→ **DIRECTIONS FOR THIS TASK**: Write out every line below that contains "centre".

→ **GIVEN DATA**:
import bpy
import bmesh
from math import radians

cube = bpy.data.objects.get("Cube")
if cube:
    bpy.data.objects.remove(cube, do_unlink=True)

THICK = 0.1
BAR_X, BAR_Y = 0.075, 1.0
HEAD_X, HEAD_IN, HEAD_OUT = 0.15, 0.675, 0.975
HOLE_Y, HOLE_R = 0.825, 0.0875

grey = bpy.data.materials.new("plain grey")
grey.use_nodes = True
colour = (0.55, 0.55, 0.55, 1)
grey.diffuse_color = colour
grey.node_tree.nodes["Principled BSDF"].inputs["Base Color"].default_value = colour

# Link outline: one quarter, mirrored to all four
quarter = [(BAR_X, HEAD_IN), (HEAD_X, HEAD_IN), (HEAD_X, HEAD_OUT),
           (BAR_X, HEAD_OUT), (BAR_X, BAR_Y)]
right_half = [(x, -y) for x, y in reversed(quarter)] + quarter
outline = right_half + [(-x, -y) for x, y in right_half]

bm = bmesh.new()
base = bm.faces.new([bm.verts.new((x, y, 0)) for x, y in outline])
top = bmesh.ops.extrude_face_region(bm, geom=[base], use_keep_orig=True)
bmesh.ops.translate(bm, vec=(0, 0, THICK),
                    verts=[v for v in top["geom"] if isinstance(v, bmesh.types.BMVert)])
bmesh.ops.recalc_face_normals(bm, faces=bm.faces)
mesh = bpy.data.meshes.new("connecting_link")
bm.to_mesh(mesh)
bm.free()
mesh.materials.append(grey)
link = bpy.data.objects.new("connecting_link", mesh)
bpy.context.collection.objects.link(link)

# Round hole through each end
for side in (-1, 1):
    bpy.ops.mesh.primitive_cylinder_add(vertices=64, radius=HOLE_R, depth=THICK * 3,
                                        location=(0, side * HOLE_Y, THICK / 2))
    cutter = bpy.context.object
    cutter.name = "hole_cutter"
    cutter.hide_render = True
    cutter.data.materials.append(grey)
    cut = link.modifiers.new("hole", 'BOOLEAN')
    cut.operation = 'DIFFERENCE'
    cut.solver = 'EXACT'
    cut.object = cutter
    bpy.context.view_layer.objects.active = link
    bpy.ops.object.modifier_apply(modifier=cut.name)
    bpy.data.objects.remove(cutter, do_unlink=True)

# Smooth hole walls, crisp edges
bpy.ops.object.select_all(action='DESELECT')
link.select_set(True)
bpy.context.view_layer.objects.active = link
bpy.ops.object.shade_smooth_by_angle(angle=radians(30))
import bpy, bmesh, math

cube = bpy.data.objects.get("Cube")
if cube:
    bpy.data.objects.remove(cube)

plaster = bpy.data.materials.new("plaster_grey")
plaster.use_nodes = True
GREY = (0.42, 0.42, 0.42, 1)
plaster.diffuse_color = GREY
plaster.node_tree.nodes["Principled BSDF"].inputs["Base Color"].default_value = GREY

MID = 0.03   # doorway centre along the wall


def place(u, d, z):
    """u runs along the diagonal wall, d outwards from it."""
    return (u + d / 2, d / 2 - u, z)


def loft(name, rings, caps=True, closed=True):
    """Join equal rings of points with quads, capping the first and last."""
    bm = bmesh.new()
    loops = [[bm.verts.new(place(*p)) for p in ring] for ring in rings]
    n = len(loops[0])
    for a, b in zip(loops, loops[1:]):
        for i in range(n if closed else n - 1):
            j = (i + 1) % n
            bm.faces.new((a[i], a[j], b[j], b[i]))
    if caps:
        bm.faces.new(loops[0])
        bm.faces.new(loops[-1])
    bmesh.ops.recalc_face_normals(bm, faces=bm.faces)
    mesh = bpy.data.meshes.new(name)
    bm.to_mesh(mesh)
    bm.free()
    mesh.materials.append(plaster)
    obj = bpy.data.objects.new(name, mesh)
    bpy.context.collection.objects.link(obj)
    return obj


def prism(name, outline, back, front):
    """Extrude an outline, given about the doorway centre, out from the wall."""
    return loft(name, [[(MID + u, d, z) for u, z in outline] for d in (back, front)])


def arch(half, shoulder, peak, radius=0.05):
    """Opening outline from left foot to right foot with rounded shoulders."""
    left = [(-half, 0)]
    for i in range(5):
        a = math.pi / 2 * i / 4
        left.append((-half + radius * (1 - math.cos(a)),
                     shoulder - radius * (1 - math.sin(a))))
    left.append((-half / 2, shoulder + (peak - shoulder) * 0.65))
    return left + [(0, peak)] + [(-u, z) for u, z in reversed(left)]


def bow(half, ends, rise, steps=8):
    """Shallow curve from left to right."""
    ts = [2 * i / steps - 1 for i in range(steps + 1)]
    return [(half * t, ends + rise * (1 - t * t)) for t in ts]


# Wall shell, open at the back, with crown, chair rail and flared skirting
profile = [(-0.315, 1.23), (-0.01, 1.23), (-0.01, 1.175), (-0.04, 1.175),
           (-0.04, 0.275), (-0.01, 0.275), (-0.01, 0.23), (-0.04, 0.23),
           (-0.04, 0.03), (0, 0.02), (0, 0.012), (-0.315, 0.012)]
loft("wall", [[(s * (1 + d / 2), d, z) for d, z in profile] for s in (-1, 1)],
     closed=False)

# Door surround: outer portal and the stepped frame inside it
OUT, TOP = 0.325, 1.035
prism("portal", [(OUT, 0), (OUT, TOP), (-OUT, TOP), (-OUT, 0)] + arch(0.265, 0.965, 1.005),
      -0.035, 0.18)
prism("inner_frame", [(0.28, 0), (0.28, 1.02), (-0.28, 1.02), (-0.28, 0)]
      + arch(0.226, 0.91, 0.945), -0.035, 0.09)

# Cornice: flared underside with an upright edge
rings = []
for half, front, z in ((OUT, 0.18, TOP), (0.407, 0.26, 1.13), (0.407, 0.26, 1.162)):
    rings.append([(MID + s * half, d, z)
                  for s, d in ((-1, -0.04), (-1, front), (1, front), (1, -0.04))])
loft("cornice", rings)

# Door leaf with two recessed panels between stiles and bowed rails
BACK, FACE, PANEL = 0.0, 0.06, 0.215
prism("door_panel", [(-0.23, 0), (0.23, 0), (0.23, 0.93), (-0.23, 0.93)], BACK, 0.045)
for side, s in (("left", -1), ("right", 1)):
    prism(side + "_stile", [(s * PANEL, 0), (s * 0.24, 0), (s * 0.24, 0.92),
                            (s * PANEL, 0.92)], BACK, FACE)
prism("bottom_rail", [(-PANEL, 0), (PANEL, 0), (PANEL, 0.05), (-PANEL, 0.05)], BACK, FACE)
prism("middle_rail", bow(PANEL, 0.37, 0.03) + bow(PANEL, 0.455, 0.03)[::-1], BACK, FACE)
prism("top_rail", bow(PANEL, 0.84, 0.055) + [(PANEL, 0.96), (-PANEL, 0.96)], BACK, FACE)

→ **ANSWER FOR THIS EXERCISE**:
MID = 0.03   # doorway centre along the wall
    """Extrude an outline, given about the doorway centre, out from the wall."""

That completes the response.